A northern flicker shrieked from an unseen height, a spotted towhee “meowed” from a nearby mound of blackberries, and a Pacific wren sounded its chip call. As I strode along, kinglets whispered from nearby shrubs and a black-capped chickadee called from the alder trees.

I’ve often walked this same stretch of county road in fall and barely heard a cheep. I began to wonder if the fog caused the birds to vocalize in order to keep track of each other. It certainly helped me become aware of their presence.

When I returned to the house and the sunshine, my husband showed me a couple of photos he’d just snapped of a juvenile Cooper’s hawk that had perched on our deck about two feet outside the living room window. It seemed odd for that raptor to have alighted so close to the house. Was it enjoying the warmth and protection given the proximity to the house?

Later we located the Cooper’s hawk on the south side of the house, sitting atop a fence post in a patch of bright sunlight. It appeared to snooze, keeping one eye closed.

Crow-sized woodland raptors in the accipiter family, Cooper’s hawks prefer deciduous and mixed forests. They can be secretive and inconspicuous, so I set up my spotting scope to get a better look. The mottled brown juvenile was likely waylaid from its southbound migration by the fog.

The bird’s powerful rounded wings and relatively long tail are adaptations that allow this species to dart through forests in hot pursuit of birds and mammals. In Washington state, about 90 percent of the birds’ prey are jays, robins and other forest birds. Chipmunks and rodents are also captured and consumed.

By the following day the fog had lifted, although a thick cloud cover filled the sky. I took the same walk at roughly the same time of day, wondering if I would again hear the birds that were so chatty in the fog.

Crows called from the bluff and I heard a raven way off in the distance, birds likely grounded by the fog the previous day. A couple robins feasted nosily on madrona berries by the side of the road.

But, with the exception of a Pacific wren chip, none of the lower canopy and ground-loving birds vocalized. The forest section of my walk was virtually soundless.

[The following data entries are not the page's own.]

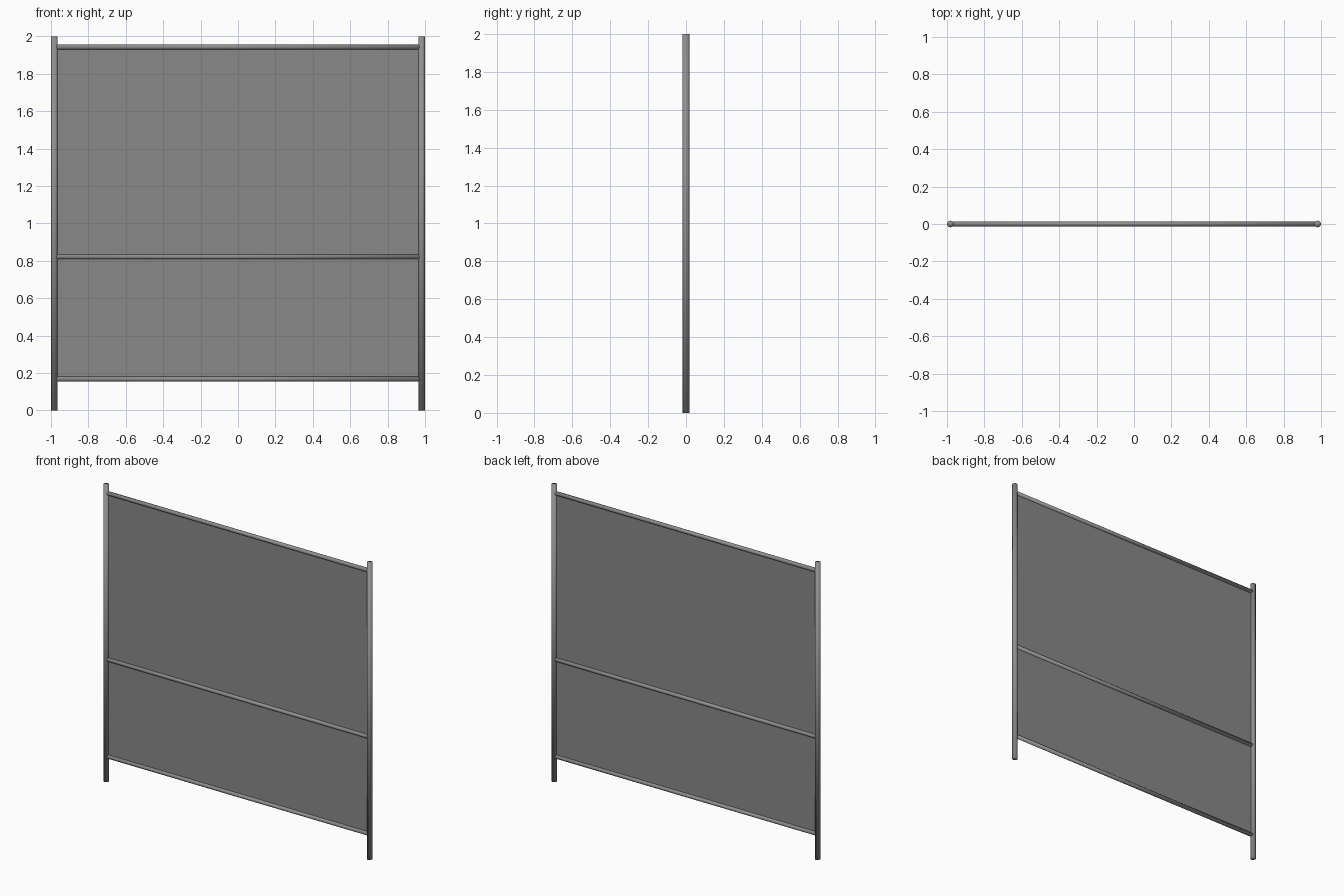
import bpy
from math import pi

if "Cube" in bpy.data.objects:
    bpy.data.objects.remove(bpy.data.objects["Cube"], do_unlink=True)


def make_material(name, grey, alpha=1.0):
    mat = bpy.data.materials.new(name)
    mat.use_nodes = True
    colour = (grey, grey, grey, alpha)
    mat.diffuse_color = colour
    shader = mat.node_tree.nodes["Principled BSDF"]
    shader.inputs["Base Color"].default_value = colour
    shader.inputs["Alpha"].default_value = alpha
    shader.inputs["Roughness"].default_value = 0.6
    return mat


steel = make_material("steel grey", 0.28)
mesh_grey = make_material("see-through mesh grey", 0.25, 0.8)


def tube(name, radius, length, location, rotation=(0, 0, 0)):
    bpy.ops.mesh.primitive_cylinder_add(
        vertices=12, radius=radius, depth=length,
        location=location, rotation=rotation)
    obj = bpy.context.object
    obj.name = name
    obj.data.materials.append(steel)
    bpy.ops.object.shade_smooth()
    return obj


# Upright posts
POST_RADIUS = 0.018
POST_X = 1 - POST_RADIUS
for side, sign in (("left", 1), ("right", -1)):
    tube(side + "_post", POST_RADIUS, 2, (sign * POST_X, 0, 1))

# Horizontal rails between the posts
RAILS = {"bottom_rail": 0.168, "middle_rail": 0.822, "top_rail": 1.943}
for name, height in RAILS.items():
    tube(name, 0.013, 2 * POST_X, (0, 0, height), (0, pi / 2, 0))

# Thin mesh panel filling the frame
low, high = RAILS["bottom_rail"], RAILS["top_rail"]
bpy.ops.mesh.primitive_plane_add(
    size=1, location=(0, 0, (low + high) / 2), rotation=(pi / 2, 0, 0))
panel = bpy.context.object
panel.name = "mesh_panel"
panel.scale = (2 * POST_X, high - low, 1)
panel.data.materials.append(mesh_grey)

Of course two days doesn’t give enough data to warrant making any generalizations, yet I came away from these walks with a new awareness. Even though birds tend to hunker down and avoid flying in the fog, the birding can be interesting in other ways. And paying close attention to nature usually brings new insights.

One sure-fire way to brighten your November with some sunny bird images is to attend the showing of Craig and Joy Johnson’s new film called “Birds, Backyard Habitat and Beyond.” It will be presented at noon and at 2 p.m. Sunday, Nov. 10, at the Clyde Theater in Langley.

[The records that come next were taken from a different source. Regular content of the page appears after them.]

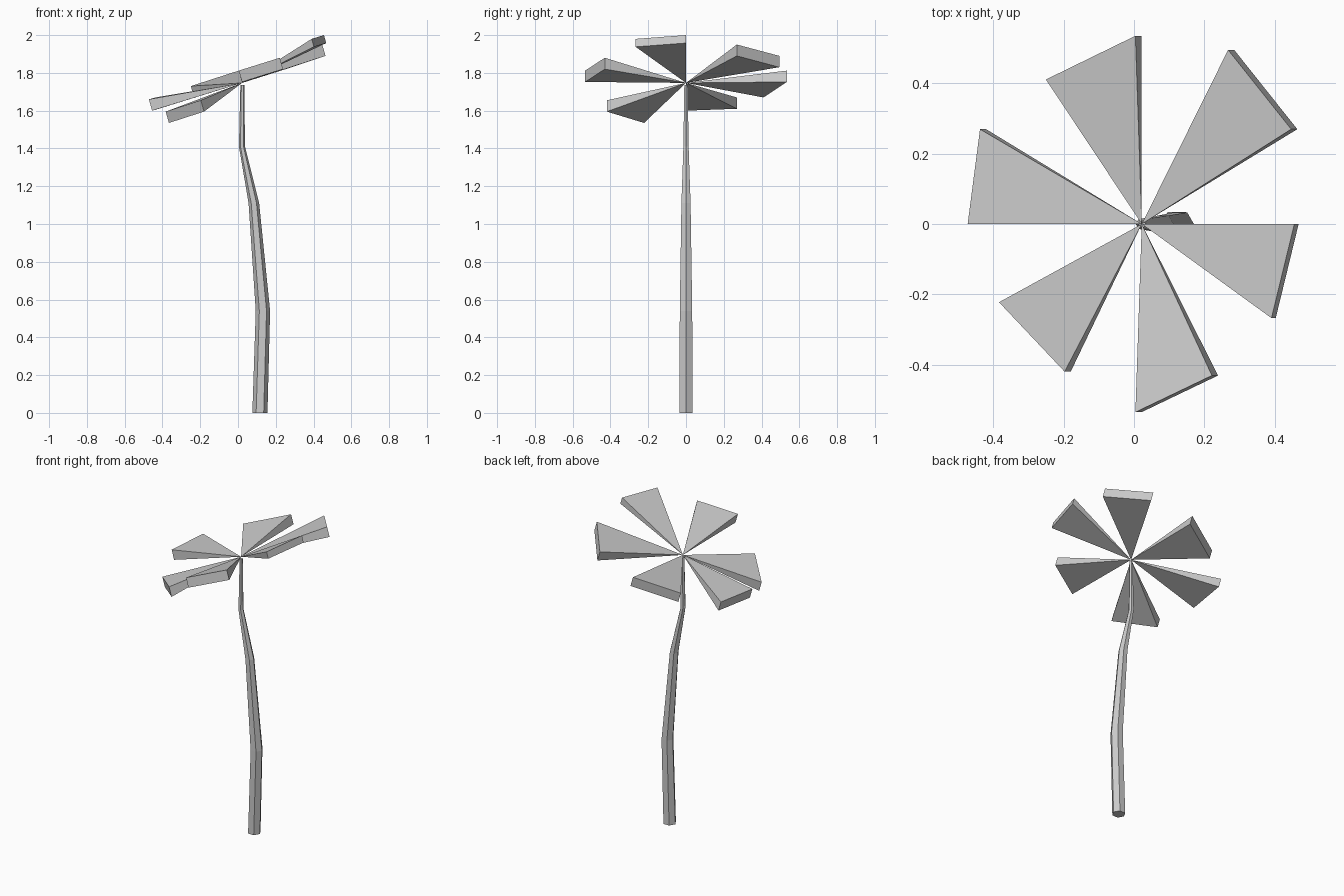
import bpy
import math

if "Cube" in bpy.data.objects:
    bpy.data.objects.remove(bpy.data.objects["Cube"])


def make_object(name, verts, faces):
    mesh = bpy.data.meshes.new(name)
    mesh.from_pydata(verts, [], faces)
    mesh.update()
    obj = bpy.data.objects.new(name, mesh)
    bpy.context.collection.objects.link(obj)
    return obj


# trunk: tapering six-sided tube along a bent path (centre x, z, radius)
SIDES = 6
path = [(0.116, 0.0, 0.04), (0.132, 0.54, 0.038), (0.084, 1.11, 0.028),
        (0.021, 1.41, 0.016), (0.023, 1.735, 0.0105)]
verts, faces = [], []
for cx, z, r in path:
    for i in range(SIDES):
        a = math.tau * i / SIDES
        verts.append((cx + r * math.cos(a), r * math.sin(a), z))
for k in range(len(path) - 1):
    for i in range(SIDES):
        j = (i + 1) % SIDES
        b = k * SIDES
        faces.append((b + i, b + j, b + SIDES + j, b + SIDES + i))
faces.append(tuple(reversed(range(SIDES))))
faces.append(tuple(range(len(verts) - SIDES, len(verts))))
make_object("trunk", verts, faces)

# leaves: wedges from one point, given by their two upper outer corners
# (counter-clockwise from above) and the end thickness
APEX = (0.022, 0.0, 1.747)
leaves = [
    ((0.39, -0.267, 1.98), (0.455, 0.0, 2.0), 0.042),
    ((0.446, 0.269, 1.95), (0.267, 0.494, 1.89), 0.06),
    ((0.004, 0.534, 1.812), (-0.25, 0.41, 1.73), 0.06),
    ((-0.437, 0.269, 1.67), (-0.472, 0.0, 1.66), 0.06),
    ((-0.383, -0.222, 1.595), (-0.197, -0.419, 1.655), 0.06),
    ((0.004, -0.534, 1.812), (0.221, -0.43, 1.88), 0.06),
]
for n, (p, q, h) in enumerate(leaves):
    low = [(v[0] + 0.29 * h, v[1], v[2] - h) for v in (p, q)]
    make_object(f"leaf_{n + 1}", [APEX, p, q, low[0], low[1]],
                [(0, 1, 2), (0, 4, 3), (0, 3, 1), (0, 2, 4), (1, 3, 4, 2)])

Admission is free.

The film includes footage of the Cooper’s hawk in Craig’s photo illustrated here and many more Whidbey birds.


Frances Wood can be reached at and Craig Johnson is at